Omitting all images, set down every line below exactly as it appears.

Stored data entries
*** Begin section ***
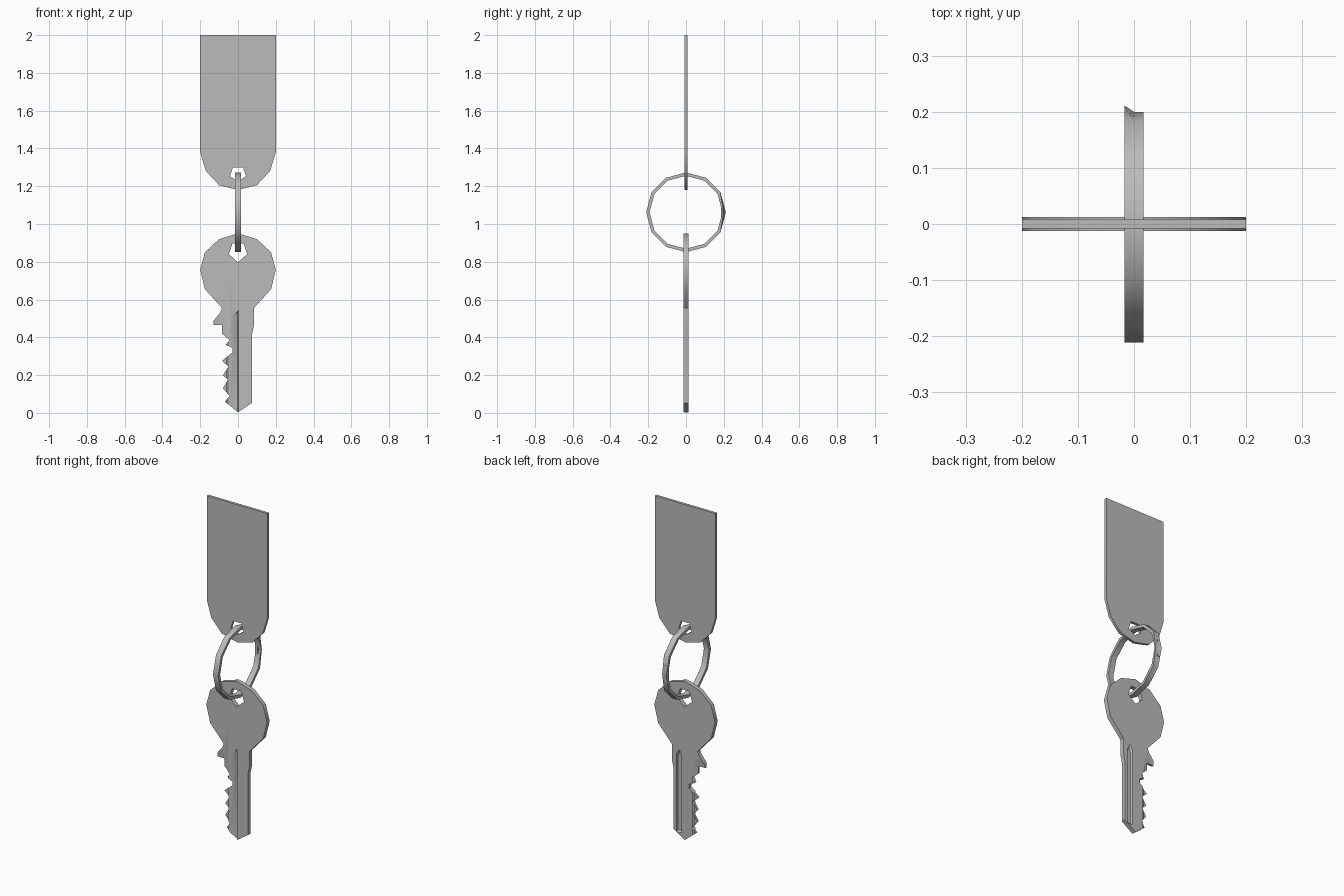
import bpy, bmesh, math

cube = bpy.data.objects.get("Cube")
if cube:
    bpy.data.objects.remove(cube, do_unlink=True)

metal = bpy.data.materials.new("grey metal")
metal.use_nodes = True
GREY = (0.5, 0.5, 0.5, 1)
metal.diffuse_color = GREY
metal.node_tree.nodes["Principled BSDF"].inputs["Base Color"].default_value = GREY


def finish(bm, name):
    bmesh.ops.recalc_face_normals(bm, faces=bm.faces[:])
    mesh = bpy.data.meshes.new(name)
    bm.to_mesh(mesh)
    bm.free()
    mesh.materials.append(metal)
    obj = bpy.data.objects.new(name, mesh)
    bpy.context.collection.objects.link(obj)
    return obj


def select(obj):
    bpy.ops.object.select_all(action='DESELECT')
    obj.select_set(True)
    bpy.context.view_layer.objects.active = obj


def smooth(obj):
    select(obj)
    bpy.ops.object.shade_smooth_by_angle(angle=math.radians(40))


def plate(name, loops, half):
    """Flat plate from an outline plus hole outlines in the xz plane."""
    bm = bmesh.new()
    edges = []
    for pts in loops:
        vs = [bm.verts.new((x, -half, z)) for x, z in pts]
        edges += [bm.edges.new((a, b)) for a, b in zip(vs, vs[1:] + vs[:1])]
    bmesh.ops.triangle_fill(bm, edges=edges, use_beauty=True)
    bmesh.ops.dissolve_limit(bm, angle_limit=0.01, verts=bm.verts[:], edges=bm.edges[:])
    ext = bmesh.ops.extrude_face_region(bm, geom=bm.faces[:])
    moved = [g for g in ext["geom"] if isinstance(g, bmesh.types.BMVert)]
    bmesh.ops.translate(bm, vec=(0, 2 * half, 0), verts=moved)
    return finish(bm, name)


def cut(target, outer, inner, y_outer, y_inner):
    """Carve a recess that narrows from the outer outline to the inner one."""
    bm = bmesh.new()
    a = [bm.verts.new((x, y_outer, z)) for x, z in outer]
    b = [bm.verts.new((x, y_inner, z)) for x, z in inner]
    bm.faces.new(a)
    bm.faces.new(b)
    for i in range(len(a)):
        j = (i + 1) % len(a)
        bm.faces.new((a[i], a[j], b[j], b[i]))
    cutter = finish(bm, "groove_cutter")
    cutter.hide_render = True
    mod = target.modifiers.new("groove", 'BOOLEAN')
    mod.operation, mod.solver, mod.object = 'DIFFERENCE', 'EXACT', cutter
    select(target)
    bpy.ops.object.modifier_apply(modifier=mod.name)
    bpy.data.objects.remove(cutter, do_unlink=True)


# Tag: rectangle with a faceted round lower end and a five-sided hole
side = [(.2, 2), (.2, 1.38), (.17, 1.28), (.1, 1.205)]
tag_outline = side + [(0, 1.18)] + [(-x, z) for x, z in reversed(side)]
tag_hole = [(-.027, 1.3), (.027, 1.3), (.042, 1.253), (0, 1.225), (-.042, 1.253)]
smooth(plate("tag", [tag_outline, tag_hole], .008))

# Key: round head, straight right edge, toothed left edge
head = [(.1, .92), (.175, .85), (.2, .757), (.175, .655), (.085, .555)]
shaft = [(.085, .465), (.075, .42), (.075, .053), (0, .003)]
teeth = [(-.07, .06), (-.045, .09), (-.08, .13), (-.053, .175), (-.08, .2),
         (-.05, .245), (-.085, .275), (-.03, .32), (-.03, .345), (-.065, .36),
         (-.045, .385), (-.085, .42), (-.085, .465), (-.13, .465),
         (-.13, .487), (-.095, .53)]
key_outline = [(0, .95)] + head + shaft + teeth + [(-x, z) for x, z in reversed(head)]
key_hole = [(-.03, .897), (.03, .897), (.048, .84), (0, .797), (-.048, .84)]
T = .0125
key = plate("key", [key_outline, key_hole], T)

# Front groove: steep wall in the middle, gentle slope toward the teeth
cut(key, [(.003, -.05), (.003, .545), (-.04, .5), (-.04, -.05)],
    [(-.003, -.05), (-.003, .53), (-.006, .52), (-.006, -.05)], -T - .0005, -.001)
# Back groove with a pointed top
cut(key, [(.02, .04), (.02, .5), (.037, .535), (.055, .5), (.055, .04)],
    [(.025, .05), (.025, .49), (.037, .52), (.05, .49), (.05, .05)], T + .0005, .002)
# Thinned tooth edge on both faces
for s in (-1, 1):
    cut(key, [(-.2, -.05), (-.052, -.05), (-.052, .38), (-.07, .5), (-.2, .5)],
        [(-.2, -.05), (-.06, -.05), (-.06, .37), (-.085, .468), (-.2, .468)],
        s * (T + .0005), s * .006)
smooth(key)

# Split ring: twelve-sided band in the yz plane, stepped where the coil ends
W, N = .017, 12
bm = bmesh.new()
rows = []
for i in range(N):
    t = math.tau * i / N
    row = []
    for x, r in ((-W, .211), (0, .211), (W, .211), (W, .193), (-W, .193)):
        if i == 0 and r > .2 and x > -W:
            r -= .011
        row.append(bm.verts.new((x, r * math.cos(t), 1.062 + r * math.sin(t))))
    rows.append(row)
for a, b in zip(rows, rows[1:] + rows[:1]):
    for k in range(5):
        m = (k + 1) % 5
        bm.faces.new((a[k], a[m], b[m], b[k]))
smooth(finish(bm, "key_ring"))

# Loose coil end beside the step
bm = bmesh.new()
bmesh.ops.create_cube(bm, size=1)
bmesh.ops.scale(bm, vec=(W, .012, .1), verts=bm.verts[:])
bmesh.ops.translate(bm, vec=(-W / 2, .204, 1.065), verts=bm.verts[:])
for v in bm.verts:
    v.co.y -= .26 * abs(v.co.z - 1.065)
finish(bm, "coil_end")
*** End section ***
» **Expected answer**:
import bpy, bmesh, math

cube = bpy.data.objects.get("Cube")
if cube:
    bpy.data.objects.remove(cube, do_unlink=True)

metal = bpy.data.materials.new("grey metal")
metal.use_nodes = True
GREY = (0.5, 0.5, 0.5, 1)
metal.diffuse_color = GREY
metal.node_tree.nodes["Principled BSDF"].inputs["Base Color"].default_value = GREY


def finish(bm, name):
    bmesh.ops.recalc_face_normals(bm, faces=bm.faces[:])
    mesh = bpy.data.meshes.new(name)
    bm.to_mesh(mesh)
    bm.free()
    mesh.materials.append(metal)
    obj = bpy.data.objects.new(name, mesh)
    bpy.context.collection.objects.link(obj)
    return obj


def select(obj):
    bpy.ops.object.select_all(action='DESELECT')
    obj.select_set(True)
    bpy.context.view_layer.objects.active = obj


def smooth(obj):
    select(obj)
    bpy.ops.object.shade_smooth_by_angle(angle=math.radians(40))


def plate(name, loops, half):
    """Flat plate from an outline plus hole outlines in the xz plane."""
    bm = bmesh.new()
    edges = []
    for pts in loops:
        vs = [bm.verts.new((x, -half, z)) for x, z in pts]
        edges += [bm.edges.new((a, b)) for a, b in zip(vs, vs[1:] + vs[:1])]
    bmesh.ops.triangle_fill(bm, edges=edges, use_beauty=True)
    bmesh.ops.dissolve_limit(bm, angle_limit=0.01, verts=bm.verts[:], edges=bm.edges[:])
    ext = bmesh.ops.extrude_face_region(bm, geom=bm.faces[:])
    moved = [g for g in ext["geom"] if isinstance(g, bmesh.types.BMVert)]
    bmesh.ops.translate(bm, vec=(0, 2 * half, 0), verts=moved)
    return finish(bm, name)


def cut(target, outer, inner, y_outer, y_inner):
    """Carve a recess that narrows from the outer outline to the inner one."""
    bm = bmesh.new()
    a = [bm.verts.new((x, y_outer, z)) for x, z in outer]
    b = [bm.verts.new((x, y_inner, z)) for x, z in inner]
    bm.faces.new(a)
    bm.faces.new(b)
    for i in range(len(a)):
        j = (i + 1) % len(a)
        bm.faces.new((a[i], a[j], b[j], b[i]))
    cutter = finish(bm, "groove_cutter")
    cutter.hide_render = True
    mod = target.modifiers.new("groove", 'BOOLEAN')
    mod.operation, mod.solver, mod.object = 'DIFFERENCE', 'EXACT', cutter
    select(target)
    bpy.ops.object.modifier_apply(modifier=mod.name)
    bpy.data.objects.remove(cutter, do_unlink=True)


# Tag: rectangle with a faceted round lower end and a five-sided hole
side = [(.2, 2), (.2, 1.38), (.17, 1.28), (.1, 1.205)]
tag_outline = side + [(0, 1.18)] + [(-x, z) for x, z in reversed(side)]
tag_hole = [(-.027, 1.3), (.027, 1.3), (.042, 1.253), (0, 1.225), (-.042, 1.253)]
smooth(plate("tag", [tag_outline, tag_hole], .008))

# Key: round head, straight right edge, toothed left edge
head = [(.1, .92), (.175, .85), (.2, .757), (.175, .655), (.085, .555)]
shaft = [(.085, .465), (.075, .42), (.075, .053), (0, .003)]
teeth = [(-.07, .06), (-.045, .09), (-.08, .13), (-.053, .175), (-.08, .2),
         (-.05, .245), (-.085, .275), (-.03, .32), (-.03, .345), (-.065, .36),
         (-.045, .385), (-.085, .42), (-.085, .465), (-.13, .465),
         (-.13, .487), (-.095, .53)]
key_outline = [(0, .95)] + head + shaft + teeth + [(-x, z) for x, z in reversed(head)]
key_hole = [(-.03, .897), (.03, .897), (.048, .84), (0, .797), (-.048, .84)]
T = .0125
key = plate("key", [key_outline, key_hole], T)

# Front groove: steep wall in the middle, gentle slope toward the teeth
cut(key, [(.003, -.05), (.003, .545), (-.04, .5), (-.04, -.05)],
    [(-.003, -.05), (-.003, .53), (-.006, .52), (-.006, -.05)], -T - .0005, -.001)
# Back groove with a pointed top
cut(key, [(.02, .04), (.02, .5), (.037, .535), (.055, .5), (.055, .04)],
    [(.025, .05), (.025, .49), (.037, .52), (.05, .49), (.05, .05)], T + .0005, .002)
# Thinned tooth edge on both faces
for s in (-1, 1):
    cut(key, [(-.2, -.05), (-.052, -.05), (-.052, .38), (-.07, .5), (-.2, .5)],
        [(-.2, -.05), (-.06, -.05), (-.06, .37), (-.085, .468), (-.2, .468)],
        s * (T + .0005), s * .006)
smooth(key)

# Split ring: twelve-sided band in the yz plane, stepped where the coil ends
W, N = .017, 12
bm = bmesh.new()
rows = []
for i in range(N):
    t = math.tau * i / N
    row = []
    for x, r in ((-W, .211), (0, .211), (W, .211), (W, .193), (-W, .193)):
        if i == 0 and r > .2 and x > -W:
            r -= .011
        row.append(bm.verts.new((x, r * math.cos(t), 1.062 + r * math.sin(t))))
    rows.append(row)
for a, b in zip(rows, rows[1:] + rows[:1]):
    for k in range(5):
        m = (k + 1) % 5
        bm.faces.new((a[k], a[m], b[m], b[k]))
smooth(finish(bm, "key_ring"))

# Loose coil end beside the step
bm = bmesh.new()
bmesh.ops.create_cube(bm, size=1)
bmesh.ops.scale(bm, vec=(W, .012, .1), verts=bm.verts[:])
bmesh.ops.translate(bm, vec=(-W / 2, .204, 1.065), verts=bm.verts[:])
for v in bm.verts:
    v.co.y -= .26 * abs(v.co.z - 1.065)
finish(bm, "coil_end")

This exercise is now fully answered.